Top of Provided records

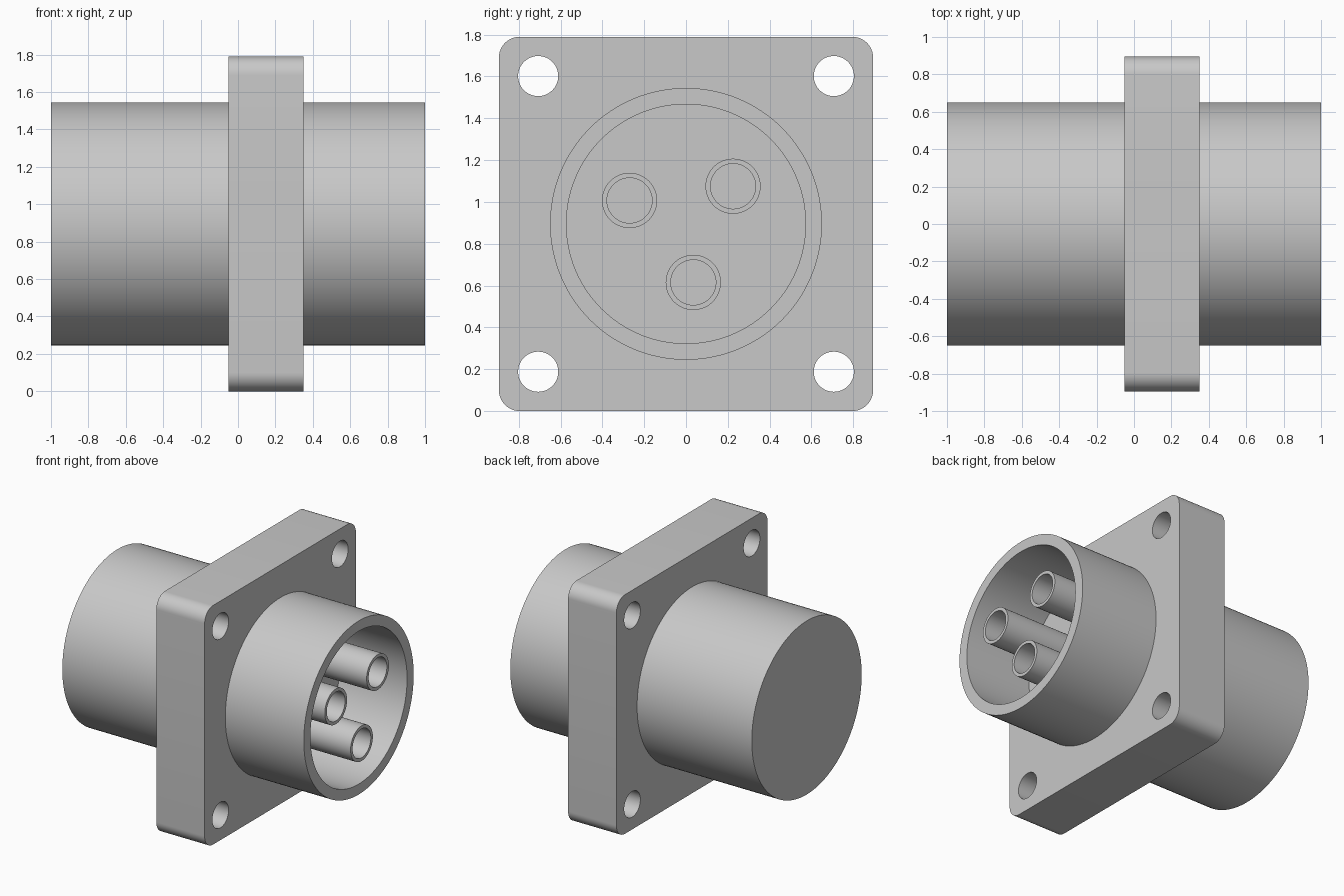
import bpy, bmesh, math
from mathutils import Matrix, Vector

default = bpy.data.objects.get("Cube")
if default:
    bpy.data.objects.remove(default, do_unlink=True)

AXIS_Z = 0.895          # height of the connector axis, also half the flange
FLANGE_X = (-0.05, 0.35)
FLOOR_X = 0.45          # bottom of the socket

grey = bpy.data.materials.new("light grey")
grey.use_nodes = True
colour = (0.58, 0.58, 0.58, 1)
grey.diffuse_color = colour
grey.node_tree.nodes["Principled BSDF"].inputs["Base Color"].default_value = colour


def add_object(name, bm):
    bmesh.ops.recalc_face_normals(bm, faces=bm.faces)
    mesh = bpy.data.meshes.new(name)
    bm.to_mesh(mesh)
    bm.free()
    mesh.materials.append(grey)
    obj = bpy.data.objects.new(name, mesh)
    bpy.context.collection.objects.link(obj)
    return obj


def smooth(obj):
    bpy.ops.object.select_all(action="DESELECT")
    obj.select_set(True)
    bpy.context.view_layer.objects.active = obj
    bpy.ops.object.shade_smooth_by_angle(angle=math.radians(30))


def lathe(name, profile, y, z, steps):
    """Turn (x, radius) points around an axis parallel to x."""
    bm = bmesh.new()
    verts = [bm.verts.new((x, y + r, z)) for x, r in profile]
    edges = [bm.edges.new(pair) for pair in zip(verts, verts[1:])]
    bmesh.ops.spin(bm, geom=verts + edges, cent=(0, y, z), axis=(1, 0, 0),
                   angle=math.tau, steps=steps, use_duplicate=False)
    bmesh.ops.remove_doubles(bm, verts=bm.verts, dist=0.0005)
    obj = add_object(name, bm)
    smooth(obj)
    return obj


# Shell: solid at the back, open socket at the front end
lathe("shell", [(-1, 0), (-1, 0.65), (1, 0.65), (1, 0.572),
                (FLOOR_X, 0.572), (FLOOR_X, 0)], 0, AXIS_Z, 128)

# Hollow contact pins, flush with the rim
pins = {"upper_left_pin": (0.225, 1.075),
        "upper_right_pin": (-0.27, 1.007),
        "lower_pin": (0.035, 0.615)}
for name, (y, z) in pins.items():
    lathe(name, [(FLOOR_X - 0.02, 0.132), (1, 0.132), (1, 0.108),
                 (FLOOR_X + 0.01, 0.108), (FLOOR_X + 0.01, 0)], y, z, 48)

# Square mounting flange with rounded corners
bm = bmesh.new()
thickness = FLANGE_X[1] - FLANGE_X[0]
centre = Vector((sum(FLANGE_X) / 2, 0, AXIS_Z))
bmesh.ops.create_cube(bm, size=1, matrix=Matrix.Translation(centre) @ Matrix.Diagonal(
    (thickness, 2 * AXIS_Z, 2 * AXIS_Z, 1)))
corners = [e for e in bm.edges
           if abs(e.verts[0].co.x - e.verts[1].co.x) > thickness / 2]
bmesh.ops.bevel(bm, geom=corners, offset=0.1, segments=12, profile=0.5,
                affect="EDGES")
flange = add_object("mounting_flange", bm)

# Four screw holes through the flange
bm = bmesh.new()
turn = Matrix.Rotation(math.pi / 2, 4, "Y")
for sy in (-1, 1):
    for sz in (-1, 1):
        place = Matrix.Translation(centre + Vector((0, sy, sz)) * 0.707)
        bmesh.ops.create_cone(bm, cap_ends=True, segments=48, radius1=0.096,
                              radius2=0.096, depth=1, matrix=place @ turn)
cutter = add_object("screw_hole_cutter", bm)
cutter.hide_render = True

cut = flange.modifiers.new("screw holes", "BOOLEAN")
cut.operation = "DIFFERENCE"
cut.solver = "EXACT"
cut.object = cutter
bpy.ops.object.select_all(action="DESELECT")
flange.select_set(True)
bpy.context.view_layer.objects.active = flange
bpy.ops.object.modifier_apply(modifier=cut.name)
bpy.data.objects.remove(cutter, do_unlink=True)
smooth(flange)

Bottom of Provided records

- What needs to be done
While leaving pictures out, reproduce exactly the lines from the beginning of the listing above through the line containing "# Shell: solid", both ends included.

- Output for this exercise
import bpy, bmesh, math
from mathutils import Matrix, Vector

default = bpy.data.objects.get("Cube")
if default:
    bpy.data.objects.remove(default, do_unlink=True)

AXIS_Z = 0.895          # height of the connector axis, also half the flange
FLANGE_X = (-0.05, 0.35)
FLOOR_X = 0.45          # bottom of the socket

grey = bpy.data.materials.new("light grey")
grey.use_nodes = True
colour = (0.58, 0.58, 0.58, 1)
grey.diffuse_color = colour
grey.node_tree.nodes["Principled BSDF"].inputs["Base Color"].default_value = colour


def add_object(name, bm):
    bmesh.ops.recalc_face_normals(bm, faces=bm.faces)
    mesh = bpy.data.meshes.new(name)
    bm.to_mesh(mesh)
    bm.free()
    mesh.materials.append(grey)
    obj = bpy.data.objects.new(name, mesh)
    bpy.context.collection.objects.link(obj)
    return obj


def smooth(obj):
    bpy.ops.object.select_all(action="DESELECT")
    obj.select_set(True)
    bpy.context.view_layer.objects.active = obj
    bpy.ops.object.shade_smooth_by_angle(angle=math.radians(30))


def lathe(name, profile, y, z, steps):
    """Turn (x, radius) points around an axis parallel to x."""
    bm = bmesh.new()
    verts = [bm.verts.new((x, y + r, z)) for x, r in profile]
    edges = [bm.edges.new(pair) for pair in zip(verts, verts[1:])]
    bmesh.ops.spin(bm, geom=verts + edges, cent=(0, y, z), axis=(1, 0, 0),
                   angle=math.tau, steps=steps, use_duplicate=False)
    bmesh.ops.remove_doubles(bm, verts=bm.verts, dist=0.0005)
    obj = add_object(name, bm)
    smooth(obj)
    return obj


# Shell: solid at the back, open socket at the front end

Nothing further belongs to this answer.